That’s the name of American crime writer Mickey Spillane’s latest novel reviewed in this Sunday’s LA Times. It features Mike Hammer, his hard-boiled gumshoe whose every case turns into a personal vendetta that–following a suitable number of trysts with beautiful and generally willing babes and raw scenes of brutality–inevitably ends with Hammer serving up his own kind of justice, usually out of the smoking barrel of a .45.
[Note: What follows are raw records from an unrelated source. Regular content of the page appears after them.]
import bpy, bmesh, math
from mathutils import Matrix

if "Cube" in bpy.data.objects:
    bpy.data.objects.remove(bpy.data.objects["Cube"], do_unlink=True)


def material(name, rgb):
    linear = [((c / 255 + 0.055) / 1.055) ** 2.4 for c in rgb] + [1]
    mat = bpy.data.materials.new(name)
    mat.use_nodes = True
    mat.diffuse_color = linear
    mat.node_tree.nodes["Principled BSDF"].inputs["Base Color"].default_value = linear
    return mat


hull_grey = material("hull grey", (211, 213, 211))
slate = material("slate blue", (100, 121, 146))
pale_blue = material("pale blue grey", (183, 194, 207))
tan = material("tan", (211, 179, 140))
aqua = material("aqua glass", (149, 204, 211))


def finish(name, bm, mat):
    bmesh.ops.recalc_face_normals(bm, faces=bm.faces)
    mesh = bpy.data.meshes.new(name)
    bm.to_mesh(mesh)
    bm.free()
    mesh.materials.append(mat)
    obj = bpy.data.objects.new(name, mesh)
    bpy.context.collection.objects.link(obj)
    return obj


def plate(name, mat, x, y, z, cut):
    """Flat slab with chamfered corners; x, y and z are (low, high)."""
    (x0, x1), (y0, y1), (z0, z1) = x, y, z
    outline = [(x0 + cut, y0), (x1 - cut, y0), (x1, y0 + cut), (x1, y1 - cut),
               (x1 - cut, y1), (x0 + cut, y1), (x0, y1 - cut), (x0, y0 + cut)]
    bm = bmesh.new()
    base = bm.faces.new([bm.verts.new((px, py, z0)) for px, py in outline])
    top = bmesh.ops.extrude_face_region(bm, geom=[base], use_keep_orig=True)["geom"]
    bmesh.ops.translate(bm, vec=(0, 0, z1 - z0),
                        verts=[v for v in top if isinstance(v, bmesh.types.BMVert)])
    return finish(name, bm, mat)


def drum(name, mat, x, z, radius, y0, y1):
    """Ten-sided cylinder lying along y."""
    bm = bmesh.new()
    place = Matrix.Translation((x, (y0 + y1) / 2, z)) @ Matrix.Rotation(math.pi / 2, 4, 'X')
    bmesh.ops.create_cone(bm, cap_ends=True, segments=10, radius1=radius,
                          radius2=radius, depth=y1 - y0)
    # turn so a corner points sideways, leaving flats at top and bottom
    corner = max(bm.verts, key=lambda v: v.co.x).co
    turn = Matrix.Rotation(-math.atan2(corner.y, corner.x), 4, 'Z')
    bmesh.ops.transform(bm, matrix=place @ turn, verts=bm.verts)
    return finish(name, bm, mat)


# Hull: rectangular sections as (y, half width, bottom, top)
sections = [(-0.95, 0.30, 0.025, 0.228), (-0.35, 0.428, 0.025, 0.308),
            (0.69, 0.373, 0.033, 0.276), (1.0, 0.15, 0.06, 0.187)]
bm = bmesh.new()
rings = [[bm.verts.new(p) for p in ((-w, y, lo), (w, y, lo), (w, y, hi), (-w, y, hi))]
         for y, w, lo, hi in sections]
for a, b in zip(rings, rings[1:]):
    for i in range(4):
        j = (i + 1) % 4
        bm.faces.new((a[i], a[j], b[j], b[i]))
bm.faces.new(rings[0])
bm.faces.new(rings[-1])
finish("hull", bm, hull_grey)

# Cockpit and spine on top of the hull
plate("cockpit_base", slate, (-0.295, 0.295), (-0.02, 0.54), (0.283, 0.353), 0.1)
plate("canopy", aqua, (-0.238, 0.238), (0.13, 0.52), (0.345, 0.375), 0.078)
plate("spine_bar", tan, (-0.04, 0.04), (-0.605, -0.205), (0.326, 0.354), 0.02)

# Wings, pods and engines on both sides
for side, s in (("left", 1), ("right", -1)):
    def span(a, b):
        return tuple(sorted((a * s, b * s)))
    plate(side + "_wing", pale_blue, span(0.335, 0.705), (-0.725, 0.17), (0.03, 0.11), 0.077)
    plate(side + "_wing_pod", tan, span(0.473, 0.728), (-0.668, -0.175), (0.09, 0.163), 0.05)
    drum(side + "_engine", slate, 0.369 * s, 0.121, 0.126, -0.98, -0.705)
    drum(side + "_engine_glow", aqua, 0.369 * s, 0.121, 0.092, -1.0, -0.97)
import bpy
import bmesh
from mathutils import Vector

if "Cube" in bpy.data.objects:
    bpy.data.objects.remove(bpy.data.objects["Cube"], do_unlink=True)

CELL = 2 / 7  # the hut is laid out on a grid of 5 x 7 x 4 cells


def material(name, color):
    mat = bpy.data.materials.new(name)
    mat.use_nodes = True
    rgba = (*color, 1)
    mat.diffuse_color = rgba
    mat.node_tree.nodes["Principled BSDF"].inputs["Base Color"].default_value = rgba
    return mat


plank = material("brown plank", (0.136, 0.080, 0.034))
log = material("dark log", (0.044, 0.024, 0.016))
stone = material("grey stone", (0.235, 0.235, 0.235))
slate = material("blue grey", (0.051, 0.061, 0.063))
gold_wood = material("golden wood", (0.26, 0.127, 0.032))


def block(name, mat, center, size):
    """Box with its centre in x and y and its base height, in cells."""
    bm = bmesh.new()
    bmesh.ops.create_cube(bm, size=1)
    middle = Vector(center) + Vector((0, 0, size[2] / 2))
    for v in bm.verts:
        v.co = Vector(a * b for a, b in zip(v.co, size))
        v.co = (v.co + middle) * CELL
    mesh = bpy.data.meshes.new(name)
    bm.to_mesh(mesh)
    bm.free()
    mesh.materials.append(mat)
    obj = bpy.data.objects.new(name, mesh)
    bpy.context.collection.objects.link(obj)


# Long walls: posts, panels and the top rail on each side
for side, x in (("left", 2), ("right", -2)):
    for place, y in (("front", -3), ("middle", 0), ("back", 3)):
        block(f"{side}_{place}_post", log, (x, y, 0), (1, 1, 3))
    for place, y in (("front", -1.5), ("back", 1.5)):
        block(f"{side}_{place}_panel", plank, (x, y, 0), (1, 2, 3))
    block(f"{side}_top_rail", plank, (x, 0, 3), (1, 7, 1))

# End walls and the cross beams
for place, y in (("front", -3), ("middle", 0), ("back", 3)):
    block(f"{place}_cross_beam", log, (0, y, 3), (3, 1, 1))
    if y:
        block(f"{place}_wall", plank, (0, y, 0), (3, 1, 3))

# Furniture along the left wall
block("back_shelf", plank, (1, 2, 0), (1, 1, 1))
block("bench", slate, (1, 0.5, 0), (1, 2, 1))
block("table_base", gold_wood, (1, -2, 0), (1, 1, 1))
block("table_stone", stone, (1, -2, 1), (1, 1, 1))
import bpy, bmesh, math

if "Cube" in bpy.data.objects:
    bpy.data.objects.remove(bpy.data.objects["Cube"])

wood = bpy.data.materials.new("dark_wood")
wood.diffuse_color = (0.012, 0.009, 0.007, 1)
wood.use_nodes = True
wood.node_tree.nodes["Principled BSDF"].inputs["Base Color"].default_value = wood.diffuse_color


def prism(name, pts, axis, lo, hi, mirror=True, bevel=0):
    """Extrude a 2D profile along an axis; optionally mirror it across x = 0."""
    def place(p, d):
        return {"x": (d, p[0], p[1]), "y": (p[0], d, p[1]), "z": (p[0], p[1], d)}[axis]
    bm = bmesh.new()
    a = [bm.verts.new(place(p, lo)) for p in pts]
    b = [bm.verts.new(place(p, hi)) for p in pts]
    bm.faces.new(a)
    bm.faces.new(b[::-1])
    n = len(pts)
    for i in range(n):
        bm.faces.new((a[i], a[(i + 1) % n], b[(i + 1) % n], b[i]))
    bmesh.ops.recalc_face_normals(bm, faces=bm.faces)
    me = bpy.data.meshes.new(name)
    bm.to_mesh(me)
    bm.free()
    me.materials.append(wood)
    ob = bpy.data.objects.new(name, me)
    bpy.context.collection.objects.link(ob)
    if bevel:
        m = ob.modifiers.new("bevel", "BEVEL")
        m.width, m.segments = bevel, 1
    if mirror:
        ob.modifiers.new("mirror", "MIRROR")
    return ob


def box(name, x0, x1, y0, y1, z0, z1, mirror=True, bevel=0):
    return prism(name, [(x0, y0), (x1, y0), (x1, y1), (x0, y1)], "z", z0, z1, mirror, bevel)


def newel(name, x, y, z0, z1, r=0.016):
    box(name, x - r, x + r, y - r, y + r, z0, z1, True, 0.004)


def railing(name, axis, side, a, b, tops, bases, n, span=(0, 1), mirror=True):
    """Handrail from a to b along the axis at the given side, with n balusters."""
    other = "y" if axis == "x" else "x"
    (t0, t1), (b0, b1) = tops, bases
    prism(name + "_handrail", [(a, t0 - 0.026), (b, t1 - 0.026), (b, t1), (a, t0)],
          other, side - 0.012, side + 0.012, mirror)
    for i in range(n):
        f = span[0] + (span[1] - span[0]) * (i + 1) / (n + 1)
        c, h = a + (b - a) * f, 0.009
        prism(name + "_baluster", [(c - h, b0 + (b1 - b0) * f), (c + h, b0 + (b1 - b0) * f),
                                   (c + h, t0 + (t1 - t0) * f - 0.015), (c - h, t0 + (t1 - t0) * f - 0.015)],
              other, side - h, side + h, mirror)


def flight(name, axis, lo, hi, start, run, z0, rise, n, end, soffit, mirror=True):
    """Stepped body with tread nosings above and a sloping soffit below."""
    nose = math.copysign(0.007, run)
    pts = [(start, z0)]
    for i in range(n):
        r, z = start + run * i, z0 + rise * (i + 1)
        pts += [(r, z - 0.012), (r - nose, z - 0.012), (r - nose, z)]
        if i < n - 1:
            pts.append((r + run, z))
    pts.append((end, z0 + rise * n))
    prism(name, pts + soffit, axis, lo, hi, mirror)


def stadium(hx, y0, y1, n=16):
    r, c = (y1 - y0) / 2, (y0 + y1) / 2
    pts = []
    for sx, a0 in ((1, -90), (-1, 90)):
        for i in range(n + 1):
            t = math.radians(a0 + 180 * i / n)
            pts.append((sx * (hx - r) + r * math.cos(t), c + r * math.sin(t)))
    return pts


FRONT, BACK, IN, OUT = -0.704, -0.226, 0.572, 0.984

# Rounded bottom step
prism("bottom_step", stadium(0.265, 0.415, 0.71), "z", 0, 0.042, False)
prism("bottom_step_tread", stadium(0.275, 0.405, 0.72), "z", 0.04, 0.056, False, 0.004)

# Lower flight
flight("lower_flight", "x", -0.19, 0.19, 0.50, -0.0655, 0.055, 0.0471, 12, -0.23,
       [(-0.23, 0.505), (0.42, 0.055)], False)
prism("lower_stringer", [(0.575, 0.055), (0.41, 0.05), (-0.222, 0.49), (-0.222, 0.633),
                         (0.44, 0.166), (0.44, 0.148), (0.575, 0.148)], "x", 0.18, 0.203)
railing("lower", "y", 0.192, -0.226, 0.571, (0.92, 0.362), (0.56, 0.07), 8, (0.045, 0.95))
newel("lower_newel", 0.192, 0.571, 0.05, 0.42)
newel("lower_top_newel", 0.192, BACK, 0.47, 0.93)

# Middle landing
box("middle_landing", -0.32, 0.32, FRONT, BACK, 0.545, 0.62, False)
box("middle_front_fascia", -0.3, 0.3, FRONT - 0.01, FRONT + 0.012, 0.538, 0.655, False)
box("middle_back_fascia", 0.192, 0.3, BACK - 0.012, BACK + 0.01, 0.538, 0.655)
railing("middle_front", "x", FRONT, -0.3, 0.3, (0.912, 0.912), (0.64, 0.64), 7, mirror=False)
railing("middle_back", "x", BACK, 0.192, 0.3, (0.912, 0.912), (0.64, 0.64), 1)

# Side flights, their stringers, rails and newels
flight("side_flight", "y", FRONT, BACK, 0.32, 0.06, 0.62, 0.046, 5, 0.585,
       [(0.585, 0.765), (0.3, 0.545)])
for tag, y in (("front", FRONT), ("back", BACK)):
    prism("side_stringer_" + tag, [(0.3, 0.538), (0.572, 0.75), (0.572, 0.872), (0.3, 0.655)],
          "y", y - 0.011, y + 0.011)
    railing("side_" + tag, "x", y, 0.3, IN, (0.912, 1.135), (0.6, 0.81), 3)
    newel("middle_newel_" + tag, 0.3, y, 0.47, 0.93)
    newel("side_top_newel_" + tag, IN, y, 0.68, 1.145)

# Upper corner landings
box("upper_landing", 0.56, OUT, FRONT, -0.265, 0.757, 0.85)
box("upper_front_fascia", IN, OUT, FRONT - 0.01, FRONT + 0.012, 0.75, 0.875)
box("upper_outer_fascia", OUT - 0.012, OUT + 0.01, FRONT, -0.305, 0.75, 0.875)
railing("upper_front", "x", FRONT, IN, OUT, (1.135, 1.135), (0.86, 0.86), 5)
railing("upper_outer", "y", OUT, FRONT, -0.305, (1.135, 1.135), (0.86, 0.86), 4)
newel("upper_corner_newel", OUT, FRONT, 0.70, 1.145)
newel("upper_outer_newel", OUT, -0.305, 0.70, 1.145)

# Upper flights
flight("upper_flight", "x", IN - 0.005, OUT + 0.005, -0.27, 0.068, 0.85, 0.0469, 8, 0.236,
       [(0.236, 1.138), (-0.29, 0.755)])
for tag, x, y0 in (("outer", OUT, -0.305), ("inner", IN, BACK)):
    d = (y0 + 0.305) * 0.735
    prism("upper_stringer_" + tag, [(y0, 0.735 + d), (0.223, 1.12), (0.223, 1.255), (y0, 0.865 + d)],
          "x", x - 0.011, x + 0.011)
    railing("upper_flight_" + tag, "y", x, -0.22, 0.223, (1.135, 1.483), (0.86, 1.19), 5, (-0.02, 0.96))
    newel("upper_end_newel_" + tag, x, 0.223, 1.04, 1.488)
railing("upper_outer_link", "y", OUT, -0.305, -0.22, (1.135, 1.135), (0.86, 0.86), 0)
Is this the year for dead authors from my childhood with new books out or what? (See The Faraway Tree post featuring British author, Enid Blyton, who died in ’68.) Mickey died in 2006 after writing enough books to fill the ocean, 225 million sold internationally, alone. I bring this up because, after outgrowing Ms. Blyton’s books of magic, fairies and backyard adventures, I hit the hard stuff. Ayn Rand “found congenial the black-and-white morality of the Hammer stories.” It was the Americanness of the stories I loved most: the slang, the setting usually New Jersey or New York’s seedy side, his quintessential American tough guy character. It fueled my passion for everything American.
I won’t be picking up Mickey’s latest book though; I left him behind when I moved to the States.